The more impressive model is the 2-6-0. His layout featured 24” minimum radius curves so he kept his locomotives small. The largest was a consolidation and then you can tell he has modified several S-C 4-6-0 models various ways. There is one for example that has been cut down to a 2-4-0, and three Moguls are mentioned specifically in the article text, numbers 23, 24, and 29.

While none of these models appear to be in the article, here is number 23 today. Shortening the model was a bit of a job! The front truck is a modified Nason part (and there are Nason trucks on the tender, for better electrical pickup), but the big change is the frame and boiler and weight. They have all been cut down, cutting a section of the boiler out behind the smokebox. The visual effect I think is really rather nice, as the smaller locomotive is a better match for the tender that has always looked a bit small to me with the standard locomotive.
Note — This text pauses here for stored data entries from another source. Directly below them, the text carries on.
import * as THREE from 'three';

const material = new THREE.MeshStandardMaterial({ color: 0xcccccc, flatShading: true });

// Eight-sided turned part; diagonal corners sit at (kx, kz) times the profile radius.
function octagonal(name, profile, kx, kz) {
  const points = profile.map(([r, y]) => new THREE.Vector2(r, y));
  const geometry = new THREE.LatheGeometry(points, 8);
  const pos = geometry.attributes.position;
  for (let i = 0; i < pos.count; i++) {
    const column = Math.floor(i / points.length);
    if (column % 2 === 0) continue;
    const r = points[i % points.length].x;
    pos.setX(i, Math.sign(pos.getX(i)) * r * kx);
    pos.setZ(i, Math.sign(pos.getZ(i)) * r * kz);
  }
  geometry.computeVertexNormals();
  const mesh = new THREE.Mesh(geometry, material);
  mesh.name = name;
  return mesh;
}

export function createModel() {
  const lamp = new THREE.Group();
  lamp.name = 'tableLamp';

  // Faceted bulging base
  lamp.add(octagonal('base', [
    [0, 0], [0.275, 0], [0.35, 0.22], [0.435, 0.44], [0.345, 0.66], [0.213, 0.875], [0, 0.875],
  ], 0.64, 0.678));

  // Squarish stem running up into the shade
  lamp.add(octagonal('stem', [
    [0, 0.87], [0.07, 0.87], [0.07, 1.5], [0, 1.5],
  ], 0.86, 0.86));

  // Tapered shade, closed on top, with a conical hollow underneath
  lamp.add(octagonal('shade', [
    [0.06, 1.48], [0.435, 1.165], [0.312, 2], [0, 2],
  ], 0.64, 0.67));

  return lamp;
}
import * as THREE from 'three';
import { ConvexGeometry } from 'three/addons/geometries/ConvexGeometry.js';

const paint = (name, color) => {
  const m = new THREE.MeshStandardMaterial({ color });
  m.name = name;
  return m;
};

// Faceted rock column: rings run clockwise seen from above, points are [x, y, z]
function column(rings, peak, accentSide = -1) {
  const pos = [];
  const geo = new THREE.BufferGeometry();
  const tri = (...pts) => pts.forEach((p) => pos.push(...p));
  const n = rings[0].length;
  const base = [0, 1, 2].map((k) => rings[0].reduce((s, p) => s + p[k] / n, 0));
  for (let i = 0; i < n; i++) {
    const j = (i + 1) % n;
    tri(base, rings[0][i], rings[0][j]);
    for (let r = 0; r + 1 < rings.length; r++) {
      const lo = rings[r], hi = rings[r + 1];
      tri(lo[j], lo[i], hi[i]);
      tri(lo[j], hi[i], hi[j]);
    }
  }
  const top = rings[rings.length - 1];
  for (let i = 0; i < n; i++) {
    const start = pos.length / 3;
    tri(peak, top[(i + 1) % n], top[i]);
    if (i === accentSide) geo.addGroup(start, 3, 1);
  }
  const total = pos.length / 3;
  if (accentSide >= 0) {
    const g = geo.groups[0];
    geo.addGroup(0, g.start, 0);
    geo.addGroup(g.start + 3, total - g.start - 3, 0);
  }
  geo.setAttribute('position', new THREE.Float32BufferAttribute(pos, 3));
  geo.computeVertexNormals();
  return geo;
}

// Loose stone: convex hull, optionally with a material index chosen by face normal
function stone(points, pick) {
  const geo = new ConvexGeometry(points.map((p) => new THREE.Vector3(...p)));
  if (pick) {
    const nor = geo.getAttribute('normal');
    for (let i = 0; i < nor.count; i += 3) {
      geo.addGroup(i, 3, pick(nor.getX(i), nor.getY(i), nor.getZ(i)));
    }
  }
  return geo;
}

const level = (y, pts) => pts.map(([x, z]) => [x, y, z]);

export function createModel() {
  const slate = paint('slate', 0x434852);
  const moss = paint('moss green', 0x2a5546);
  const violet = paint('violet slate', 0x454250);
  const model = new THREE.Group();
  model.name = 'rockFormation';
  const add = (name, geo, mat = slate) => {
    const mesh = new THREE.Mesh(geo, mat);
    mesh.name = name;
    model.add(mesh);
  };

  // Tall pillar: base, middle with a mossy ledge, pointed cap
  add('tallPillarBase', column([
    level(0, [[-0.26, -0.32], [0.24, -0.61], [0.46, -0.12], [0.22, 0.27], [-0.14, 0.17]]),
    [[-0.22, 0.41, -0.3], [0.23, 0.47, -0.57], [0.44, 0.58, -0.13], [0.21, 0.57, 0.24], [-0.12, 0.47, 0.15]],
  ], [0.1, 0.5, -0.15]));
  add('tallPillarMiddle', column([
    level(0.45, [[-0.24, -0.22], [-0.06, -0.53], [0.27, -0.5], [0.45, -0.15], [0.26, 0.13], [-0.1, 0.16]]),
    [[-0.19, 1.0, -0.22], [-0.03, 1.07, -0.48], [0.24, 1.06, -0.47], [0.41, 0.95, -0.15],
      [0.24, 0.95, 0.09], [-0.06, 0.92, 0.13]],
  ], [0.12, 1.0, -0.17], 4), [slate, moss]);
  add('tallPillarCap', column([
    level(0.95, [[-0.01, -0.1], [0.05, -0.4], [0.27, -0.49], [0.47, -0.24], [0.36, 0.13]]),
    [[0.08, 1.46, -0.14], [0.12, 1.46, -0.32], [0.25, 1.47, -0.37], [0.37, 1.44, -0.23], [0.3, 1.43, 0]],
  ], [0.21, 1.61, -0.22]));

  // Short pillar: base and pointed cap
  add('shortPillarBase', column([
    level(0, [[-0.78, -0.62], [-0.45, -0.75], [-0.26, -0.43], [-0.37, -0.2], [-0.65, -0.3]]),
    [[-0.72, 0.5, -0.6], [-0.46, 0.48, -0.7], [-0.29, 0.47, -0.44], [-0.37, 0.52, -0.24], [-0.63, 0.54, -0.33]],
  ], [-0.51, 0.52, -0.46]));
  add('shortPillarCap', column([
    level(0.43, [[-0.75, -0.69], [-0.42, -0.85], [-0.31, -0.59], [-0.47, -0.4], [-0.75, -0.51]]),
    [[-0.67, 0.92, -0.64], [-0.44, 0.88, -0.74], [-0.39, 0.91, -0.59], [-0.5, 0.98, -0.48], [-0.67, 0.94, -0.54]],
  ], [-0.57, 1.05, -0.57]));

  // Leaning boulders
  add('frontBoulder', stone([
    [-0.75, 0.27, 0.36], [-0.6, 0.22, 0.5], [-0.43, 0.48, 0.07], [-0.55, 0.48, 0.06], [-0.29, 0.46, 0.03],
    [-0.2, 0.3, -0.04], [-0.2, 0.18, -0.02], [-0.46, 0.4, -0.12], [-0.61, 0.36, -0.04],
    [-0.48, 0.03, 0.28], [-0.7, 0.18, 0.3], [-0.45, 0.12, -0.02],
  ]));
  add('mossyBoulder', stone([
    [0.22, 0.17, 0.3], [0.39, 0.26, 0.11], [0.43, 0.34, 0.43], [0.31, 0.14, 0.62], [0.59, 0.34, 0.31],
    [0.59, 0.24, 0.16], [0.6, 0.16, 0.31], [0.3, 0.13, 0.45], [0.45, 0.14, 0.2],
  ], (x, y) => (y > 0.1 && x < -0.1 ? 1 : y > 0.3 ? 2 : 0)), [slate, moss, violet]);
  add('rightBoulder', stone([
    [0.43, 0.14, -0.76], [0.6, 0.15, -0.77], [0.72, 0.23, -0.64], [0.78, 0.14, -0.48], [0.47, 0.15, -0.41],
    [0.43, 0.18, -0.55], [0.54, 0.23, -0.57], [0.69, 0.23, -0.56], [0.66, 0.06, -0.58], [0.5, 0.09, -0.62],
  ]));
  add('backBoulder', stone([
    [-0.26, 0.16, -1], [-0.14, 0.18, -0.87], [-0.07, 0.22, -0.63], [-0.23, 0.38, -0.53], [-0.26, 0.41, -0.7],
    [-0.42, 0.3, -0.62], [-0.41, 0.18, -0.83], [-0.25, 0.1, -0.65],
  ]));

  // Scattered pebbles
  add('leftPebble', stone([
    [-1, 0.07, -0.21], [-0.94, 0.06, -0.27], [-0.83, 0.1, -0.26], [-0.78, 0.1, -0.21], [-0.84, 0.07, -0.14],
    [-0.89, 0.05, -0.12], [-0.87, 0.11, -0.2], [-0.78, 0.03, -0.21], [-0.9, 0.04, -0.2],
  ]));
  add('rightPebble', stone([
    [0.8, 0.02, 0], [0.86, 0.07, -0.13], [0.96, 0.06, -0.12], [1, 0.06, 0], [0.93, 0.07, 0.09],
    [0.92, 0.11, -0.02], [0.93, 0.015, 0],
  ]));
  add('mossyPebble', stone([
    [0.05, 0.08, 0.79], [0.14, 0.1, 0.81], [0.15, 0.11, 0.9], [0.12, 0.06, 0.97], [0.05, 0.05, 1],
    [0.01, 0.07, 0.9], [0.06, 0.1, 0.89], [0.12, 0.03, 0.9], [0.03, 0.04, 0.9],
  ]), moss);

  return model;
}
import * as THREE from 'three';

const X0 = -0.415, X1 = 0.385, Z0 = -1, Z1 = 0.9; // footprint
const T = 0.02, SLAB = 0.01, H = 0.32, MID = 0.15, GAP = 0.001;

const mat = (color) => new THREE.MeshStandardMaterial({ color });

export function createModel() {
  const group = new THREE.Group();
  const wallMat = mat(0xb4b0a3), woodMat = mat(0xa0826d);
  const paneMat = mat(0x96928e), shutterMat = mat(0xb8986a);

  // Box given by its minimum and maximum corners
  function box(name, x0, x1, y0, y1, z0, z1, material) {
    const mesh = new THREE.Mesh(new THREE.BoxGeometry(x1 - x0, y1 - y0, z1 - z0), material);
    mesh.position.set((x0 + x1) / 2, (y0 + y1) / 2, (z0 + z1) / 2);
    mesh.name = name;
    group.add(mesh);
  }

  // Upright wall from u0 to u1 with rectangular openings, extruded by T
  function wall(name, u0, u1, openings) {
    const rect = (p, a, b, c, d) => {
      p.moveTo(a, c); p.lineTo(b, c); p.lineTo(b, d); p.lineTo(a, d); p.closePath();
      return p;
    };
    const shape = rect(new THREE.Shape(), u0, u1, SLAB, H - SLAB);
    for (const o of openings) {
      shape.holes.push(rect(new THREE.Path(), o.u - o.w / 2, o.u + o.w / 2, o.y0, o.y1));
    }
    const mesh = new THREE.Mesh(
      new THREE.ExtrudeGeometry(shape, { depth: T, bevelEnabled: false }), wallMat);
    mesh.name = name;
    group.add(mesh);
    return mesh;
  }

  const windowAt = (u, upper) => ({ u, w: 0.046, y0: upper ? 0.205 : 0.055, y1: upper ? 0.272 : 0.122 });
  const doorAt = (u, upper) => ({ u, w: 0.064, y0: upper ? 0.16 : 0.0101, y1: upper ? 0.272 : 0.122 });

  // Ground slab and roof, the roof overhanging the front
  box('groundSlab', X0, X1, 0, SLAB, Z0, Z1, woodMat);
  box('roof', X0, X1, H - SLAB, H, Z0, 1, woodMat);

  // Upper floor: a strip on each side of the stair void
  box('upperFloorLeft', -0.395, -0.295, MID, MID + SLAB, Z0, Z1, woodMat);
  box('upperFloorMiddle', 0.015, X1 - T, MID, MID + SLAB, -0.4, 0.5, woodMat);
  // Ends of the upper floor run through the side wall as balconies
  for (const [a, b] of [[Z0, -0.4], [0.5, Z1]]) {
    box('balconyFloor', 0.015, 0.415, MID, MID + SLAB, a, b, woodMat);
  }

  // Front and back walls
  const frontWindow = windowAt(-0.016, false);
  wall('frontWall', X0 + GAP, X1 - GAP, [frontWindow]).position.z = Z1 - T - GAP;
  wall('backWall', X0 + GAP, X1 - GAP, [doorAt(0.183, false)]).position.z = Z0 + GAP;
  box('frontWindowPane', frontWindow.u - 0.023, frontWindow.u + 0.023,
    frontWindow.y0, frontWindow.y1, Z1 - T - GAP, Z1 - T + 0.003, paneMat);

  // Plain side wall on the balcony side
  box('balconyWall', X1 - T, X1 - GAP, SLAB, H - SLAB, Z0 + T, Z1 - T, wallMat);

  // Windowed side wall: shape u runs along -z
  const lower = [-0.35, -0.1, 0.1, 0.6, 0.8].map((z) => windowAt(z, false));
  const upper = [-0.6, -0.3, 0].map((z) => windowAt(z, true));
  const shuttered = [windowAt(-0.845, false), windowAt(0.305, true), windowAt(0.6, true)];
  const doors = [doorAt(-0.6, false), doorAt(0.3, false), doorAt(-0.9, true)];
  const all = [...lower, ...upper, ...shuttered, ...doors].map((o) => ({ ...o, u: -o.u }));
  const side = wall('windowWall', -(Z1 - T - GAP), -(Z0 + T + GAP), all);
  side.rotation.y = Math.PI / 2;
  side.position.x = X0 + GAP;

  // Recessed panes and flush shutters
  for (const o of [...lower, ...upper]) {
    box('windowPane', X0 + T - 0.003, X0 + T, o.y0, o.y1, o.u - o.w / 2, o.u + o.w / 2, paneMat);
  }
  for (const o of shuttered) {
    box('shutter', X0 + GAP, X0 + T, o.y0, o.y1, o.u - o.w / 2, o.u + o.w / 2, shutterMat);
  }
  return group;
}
By the time #23 came to me I suspect Newt had done a few updates over the years. As built I believe it had a manual reverse lever (the hole in the back of the coal area of the tender is difficult to see in the photo), but he had updated it with a modern rectifier in I bet the 1970s, perhaps at the same time updating the trucks as they look relatively freshly painted.

As it came to me one wire was off the motor, but with fixing that and some oil the model came to life and runs very nicely on DC with the big S-C universal motor. Newt knew what he was doing.

There are a number of nice details that one can see, I particularly like the ash pan details under the cab.

One thing mentioned in a photo caption is that every N&N engine has a Lionel smokebox door. That door was actually missing from this model when it came to me, but, fortunately, I had one in my parts box that with some paint is a good match for the engine. It is a nice “family” detail he wanted on his engines, helping unify the layout.

A baggage car is the other N&N model in my collection now, and one exciting thing is it is likely in the photo at the upper right corner of page 28 in the 1947 article. The car number is hard to read in the photo, but it appears to be the same, although it has a different roof now and likely he added a few other details later, including the Famoco generator and diaphragms.

I think the most notable thing is on the model you can tell the decals you see are actually the second set of decals, he originally lettered it for his road but differently, then painted over them and decaled it again! The original lettering is centered between the doors. There is also hand painted lettering on the bottom that says “BLT 1-28” but the “2” is sloppily drawn and is likely actually a 3, with the model dating to 1938. The article indicates that Newt had a working OO layout by 1938, so this would be among his first models.

There must be other of his models around, Newt was in fact still active in OO well into the 1980s and he may be seen in the second of the articles I linked at the beginning of this article. I don’t expect I will be running these models much, but they are nice examples from an era that has passed.